Start of DATA EXTRACT
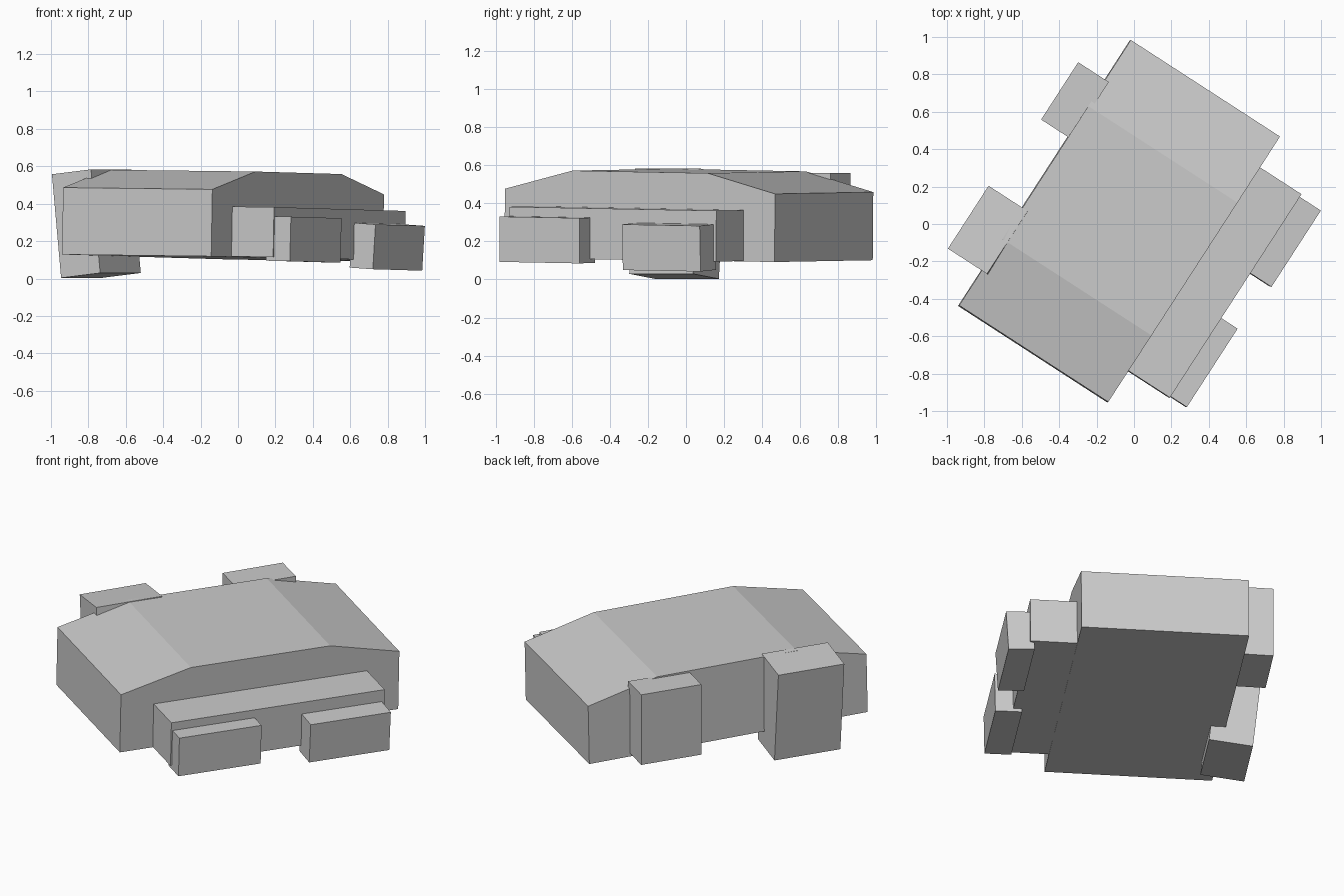
import bpy, bmesh, math
from mathutils import Matrix, Vector

cube = bpy.data.objects.get("Cube")
if cube:
    bpy.data.objects.remove(cube, do_unlink=True)

grey = bpy.data.materials.new("plain_grey")
grey.use_nodes = True
colour = (0.6, 0.6, 0.6, 1)
grey.diffuse_color = colour
grey.node_tree.nodes["Principled BSDF"].inputs["Base Color"].default_value = colour

# The whole assembly is turned on the ground and leans very slightly
turn = Matrix.Translation((-0.08, 0.015, 0)) @ Matrix.Rotation(math.radians(-32.9), 4, 'Z')


def lean(pitch, roll, centre):
    place = Matrix.Translation(centre)
    return place @ Matrix.Rotation(pitch, 4, 'X') @ Matrix.Rotation(roll, 4, 'Y') @ place.inverted()


def add_prism(name, profile, left, right, pitch=-0.016, roll=0.01, pivot=None):
    """Extrude a (length, height) profile across the width."""
    bm = bmesh.new()
    face = bm.faces.new([bm.verts.new((left, y, z)) for y, z in profile])
    moved = bmesh.ops.extrude_face_region(bm, geom=[face])["geom"]
    verts = [v for v in moved if isinstance(v, bmesh.types.BMVert)]
    bmesh.ops.translate(bm, verts=verts, vec=(right - left, 0, 0))
    bmesh.ops.recalc_face_normals(bm, faces=bm.faces)
    if pivot is None:
        pivot = sum((v.co for v in bm.verts), Vector()) / len(bm.verts)
    bm.transform(turn @ lean(pitch, roll, pivot))
    mesh = bpy.data.meshes.new(name)
    bm.to_mesh(mesh)
    bm.free()
    mesh.materials.append(grey)
    obj = bpy.data.objects.new(name, mesh)
    bpy.context.collection.objects.link(obj)
    return obj


def add_box(name, width, length, height, **tilt):
    (y0, y1), (z0, z1) = length, height
    return add_prism(name, [(y0, z0), (y1, z0), (y1, z1), (y0, z1)], *width, **tilt)


# Main body with sloped ends
add_prism("body", [(-0.845, 0.11), (0.845, 0.11), (0.845, 0.468),
                   (0.423, 0.57), (-0.423, 0.57), (-0.845, 0.468)],
          -0.475, 0.475, pivot=(0, 0, 0.3))

# Side slab and its two outer blocks
add_box("side_slab", (0.40, 0.74), (-0.645, 0.65), (0.112, 0.379), pivot=(0, 0, 0.3))
add_box("front_side_block", (0.69, 0.842), (-0.639, -0.14), (0.09, 0.328), roll=0.02)
add_box("back_side_block", (0.72, 0.868), (0.146, 0.632), (0.05, 0.29), roll=0.06)

# Tall blocks on the opposite side
add_box("front_tall_block", (-0.66, -0.41), (-0.62, -0.22), (0.015, 0.572), pitch=0, roll=-0.105)
add_box("back_tall_block", (-0.645, -0.45), (0.23, 0.595), (0.125, 0.56), pitch=0, roll=0)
End of DATA EXTRACT
Say how many lines in the listing above include "right". Give nothing but the number.

2